====== SUPPLIED RECORDS

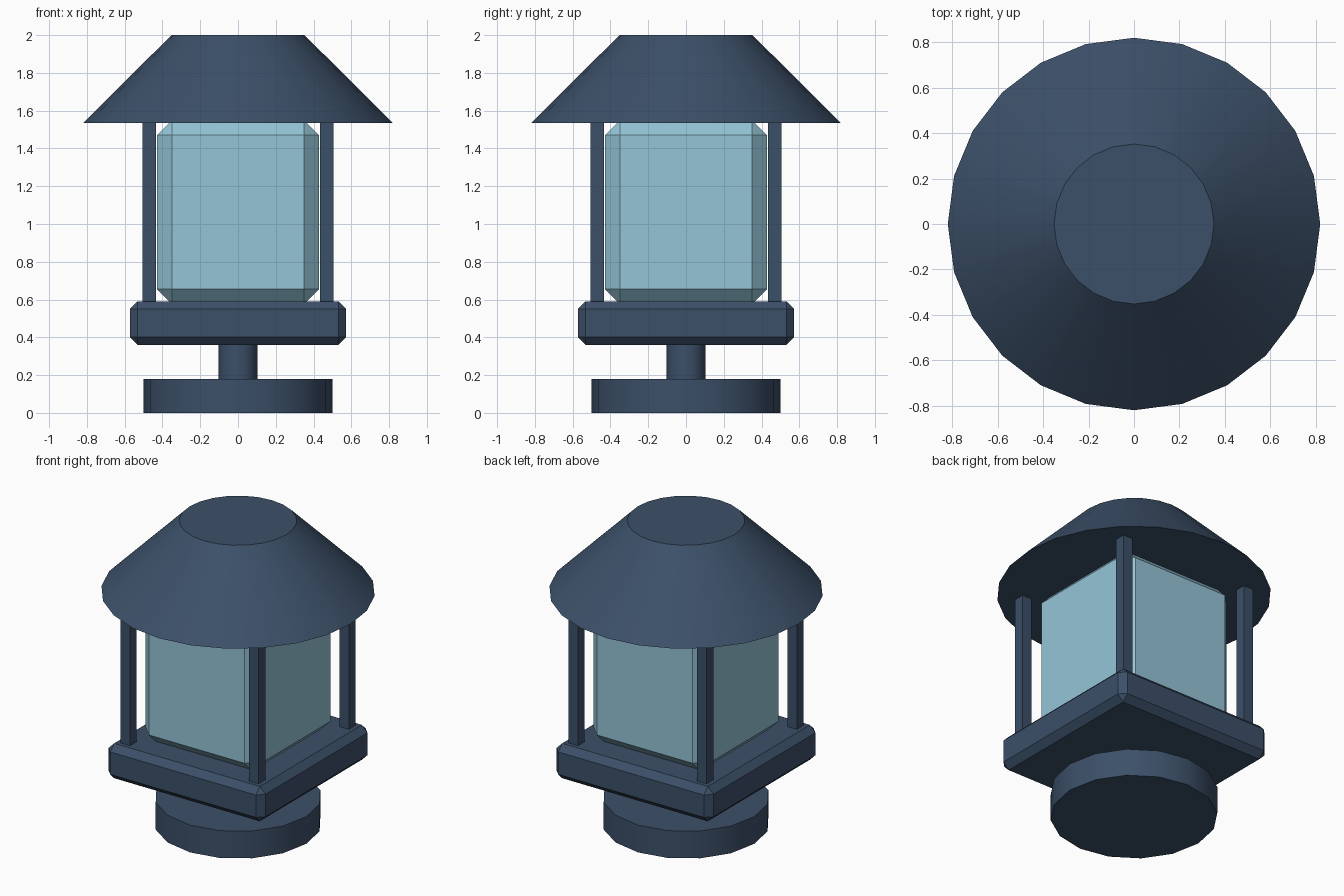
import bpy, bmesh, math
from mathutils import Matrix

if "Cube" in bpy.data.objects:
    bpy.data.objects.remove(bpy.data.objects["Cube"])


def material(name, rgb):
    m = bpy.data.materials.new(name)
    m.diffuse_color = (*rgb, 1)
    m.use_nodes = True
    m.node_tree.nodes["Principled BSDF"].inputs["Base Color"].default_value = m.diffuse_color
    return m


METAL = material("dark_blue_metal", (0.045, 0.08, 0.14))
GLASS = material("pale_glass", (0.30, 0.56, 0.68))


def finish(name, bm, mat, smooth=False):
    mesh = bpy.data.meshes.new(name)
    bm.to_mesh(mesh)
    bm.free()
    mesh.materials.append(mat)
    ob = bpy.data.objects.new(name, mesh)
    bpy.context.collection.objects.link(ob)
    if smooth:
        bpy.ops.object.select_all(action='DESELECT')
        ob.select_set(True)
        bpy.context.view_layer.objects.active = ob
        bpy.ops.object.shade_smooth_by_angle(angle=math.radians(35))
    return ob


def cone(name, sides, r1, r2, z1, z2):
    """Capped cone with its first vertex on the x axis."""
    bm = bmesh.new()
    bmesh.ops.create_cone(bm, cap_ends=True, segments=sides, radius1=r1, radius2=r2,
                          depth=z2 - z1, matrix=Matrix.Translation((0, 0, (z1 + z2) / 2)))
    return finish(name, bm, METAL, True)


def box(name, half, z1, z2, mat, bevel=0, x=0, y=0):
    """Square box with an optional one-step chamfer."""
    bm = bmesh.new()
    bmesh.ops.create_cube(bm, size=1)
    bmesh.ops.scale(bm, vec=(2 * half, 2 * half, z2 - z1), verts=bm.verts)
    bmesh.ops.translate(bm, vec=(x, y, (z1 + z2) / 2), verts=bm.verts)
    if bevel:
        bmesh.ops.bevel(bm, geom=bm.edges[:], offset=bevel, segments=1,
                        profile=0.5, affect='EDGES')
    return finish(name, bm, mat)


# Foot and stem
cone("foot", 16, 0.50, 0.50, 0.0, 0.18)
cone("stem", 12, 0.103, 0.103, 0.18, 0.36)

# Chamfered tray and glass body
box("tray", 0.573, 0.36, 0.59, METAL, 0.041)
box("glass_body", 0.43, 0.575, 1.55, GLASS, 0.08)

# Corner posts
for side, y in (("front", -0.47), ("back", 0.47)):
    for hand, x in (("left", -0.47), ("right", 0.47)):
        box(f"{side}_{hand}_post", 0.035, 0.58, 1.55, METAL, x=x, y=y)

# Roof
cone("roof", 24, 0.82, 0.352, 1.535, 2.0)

============
====== SUPPLIED RECORDS

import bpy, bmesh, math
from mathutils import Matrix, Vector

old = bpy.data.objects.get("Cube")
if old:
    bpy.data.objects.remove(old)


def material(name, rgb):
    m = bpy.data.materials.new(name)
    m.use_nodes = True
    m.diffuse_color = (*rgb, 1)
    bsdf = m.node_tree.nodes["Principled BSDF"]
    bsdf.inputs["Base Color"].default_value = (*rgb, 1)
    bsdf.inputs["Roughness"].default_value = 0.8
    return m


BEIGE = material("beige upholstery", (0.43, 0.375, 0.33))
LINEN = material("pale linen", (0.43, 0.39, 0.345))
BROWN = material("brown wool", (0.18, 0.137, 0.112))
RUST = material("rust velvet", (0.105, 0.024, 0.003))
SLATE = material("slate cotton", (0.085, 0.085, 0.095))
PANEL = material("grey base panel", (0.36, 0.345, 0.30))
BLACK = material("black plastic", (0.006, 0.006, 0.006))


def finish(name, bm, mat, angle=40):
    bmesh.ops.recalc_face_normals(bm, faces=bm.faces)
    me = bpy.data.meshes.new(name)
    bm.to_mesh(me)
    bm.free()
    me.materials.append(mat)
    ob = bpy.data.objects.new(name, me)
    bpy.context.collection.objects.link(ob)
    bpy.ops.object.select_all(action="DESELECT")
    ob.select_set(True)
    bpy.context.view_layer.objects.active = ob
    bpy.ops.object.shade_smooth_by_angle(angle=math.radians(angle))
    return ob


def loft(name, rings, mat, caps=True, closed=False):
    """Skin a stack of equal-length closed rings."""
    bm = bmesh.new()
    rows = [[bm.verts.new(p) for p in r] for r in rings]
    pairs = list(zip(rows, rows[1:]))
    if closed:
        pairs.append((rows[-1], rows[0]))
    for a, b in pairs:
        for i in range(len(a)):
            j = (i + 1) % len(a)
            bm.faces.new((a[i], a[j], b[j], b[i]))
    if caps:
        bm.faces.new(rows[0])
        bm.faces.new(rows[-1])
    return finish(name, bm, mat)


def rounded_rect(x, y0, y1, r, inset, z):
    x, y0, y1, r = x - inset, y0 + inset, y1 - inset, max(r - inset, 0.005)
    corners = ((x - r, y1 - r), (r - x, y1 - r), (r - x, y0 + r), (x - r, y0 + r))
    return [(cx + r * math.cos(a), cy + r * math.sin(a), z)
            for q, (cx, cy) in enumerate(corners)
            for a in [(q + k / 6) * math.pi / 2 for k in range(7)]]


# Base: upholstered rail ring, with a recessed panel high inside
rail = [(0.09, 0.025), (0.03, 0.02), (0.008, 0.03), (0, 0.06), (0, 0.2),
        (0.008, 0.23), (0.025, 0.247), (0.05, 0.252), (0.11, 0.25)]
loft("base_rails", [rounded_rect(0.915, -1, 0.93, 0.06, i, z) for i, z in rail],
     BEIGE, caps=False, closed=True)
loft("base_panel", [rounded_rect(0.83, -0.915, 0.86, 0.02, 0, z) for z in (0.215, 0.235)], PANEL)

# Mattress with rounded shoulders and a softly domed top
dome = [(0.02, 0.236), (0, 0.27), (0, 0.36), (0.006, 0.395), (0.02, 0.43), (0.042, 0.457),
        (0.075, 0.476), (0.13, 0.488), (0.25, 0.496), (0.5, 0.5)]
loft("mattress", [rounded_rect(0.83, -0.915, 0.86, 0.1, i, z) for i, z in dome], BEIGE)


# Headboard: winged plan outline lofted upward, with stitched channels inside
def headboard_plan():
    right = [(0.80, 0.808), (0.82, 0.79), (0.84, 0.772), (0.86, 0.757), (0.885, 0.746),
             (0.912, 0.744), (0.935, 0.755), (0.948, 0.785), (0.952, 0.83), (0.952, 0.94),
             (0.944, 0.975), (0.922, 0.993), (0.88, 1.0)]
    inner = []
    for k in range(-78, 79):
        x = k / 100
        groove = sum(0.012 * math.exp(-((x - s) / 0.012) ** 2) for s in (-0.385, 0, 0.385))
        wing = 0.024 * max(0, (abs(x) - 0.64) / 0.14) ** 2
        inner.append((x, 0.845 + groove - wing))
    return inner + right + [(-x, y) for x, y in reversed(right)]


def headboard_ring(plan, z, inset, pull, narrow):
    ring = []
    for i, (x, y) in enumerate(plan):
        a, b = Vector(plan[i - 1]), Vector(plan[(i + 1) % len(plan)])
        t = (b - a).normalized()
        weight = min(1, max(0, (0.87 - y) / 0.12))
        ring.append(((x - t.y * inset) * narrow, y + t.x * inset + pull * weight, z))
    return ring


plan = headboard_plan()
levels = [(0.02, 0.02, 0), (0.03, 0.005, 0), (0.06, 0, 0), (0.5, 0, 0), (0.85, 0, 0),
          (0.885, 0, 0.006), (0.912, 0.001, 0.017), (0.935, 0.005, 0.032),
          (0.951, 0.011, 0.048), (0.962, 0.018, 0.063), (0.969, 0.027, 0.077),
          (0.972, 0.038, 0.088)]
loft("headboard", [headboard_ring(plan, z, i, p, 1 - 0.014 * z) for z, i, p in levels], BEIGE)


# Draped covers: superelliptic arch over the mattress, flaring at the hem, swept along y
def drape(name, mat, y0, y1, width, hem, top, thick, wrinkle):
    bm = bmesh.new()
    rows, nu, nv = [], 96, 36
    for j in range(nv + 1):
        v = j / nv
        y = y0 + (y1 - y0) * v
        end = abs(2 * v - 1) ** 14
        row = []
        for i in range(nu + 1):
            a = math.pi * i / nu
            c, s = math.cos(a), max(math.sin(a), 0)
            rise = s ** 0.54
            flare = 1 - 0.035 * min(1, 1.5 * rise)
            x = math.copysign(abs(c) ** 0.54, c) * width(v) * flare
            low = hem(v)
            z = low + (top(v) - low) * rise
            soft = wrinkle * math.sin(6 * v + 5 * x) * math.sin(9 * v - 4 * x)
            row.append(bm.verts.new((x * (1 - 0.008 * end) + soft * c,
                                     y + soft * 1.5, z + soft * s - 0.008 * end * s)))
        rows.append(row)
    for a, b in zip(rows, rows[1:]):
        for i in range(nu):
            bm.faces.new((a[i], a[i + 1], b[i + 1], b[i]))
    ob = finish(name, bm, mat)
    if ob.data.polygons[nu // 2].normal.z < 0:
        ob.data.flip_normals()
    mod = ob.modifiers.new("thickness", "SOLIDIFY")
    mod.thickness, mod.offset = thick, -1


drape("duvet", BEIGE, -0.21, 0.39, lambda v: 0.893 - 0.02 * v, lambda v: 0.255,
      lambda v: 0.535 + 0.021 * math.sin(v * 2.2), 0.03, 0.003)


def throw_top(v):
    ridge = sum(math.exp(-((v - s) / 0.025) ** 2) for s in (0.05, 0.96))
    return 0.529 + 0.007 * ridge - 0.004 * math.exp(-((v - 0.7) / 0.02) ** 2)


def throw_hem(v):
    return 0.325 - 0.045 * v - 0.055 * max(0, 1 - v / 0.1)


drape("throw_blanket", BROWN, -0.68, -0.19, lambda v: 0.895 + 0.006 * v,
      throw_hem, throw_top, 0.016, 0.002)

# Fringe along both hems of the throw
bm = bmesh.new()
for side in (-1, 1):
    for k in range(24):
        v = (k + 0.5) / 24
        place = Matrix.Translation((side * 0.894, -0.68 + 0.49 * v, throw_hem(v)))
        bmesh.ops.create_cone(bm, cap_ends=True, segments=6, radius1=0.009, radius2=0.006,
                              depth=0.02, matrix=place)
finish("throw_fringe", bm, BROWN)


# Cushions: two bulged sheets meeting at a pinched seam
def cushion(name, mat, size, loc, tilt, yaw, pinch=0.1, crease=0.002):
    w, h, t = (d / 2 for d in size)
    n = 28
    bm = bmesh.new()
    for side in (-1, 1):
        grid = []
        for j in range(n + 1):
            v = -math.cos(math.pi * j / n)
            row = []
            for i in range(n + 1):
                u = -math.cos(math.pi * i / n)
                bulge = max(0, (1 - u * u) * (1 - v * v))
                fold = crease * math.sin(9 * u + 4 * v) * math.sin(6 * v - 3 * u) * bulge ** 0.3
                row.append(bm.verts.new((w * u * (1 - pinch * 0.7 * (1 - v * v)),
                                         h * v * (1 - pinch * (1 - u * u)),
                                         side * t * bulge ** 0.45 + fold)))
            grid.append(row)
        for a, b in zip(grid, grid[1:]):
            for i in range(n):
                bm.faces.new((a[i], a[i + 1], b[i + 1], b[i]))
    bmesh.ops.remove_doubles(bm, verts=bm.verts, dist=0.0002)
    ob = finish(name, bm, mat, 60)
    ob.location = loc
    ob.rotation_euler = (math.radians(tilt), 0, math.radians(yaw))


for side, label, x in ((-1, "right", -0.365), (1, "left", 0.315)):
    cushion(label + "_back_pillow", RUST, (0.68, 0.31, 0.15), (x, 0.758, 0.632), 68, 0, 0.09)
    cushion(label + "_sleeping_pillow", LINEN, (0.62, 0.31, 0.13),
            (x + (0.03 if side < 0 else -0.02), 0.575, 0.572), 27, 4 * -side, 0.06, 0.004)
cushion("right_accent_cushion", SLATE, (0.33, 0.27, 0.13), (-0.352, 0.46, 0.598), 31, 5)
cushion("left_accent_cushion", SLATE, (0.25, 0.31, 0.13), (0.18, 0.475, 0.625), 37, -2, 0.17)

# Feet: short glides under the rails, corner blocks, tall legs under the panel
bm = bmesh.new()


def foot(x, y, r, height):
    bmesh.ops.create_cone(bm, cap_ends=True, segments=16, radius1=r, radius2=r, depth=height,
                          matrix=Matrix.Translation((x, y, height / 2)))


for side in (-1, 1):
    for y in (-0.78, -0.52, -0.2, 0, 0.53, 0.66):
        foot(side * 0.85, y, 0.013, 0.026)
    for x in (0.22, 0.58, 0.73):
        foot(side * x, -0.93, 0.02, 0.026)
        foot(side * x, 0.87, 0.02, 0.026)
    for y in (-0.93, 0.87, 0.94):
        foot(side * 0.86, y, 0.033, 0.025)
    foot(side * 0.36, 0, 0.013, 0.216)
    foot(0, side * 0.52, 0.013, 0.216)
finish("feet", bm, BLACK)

============

Go back to the listing above. Copy word for word the lines from the one with "for hand, x" through the one with "0.352, 1.535, 2.0)", and nothing more.

WRITTEN ANSWER =
    for hand, x in (("left", -0.47), ("right", 0.47)):
        box(f"{side}_{hand}_post", 0.035, 0.58, 1.55, METAL, x=x, y=y)

# Roof
cone("roof", 24, 0.82, 0.352, 1.535, 2.0)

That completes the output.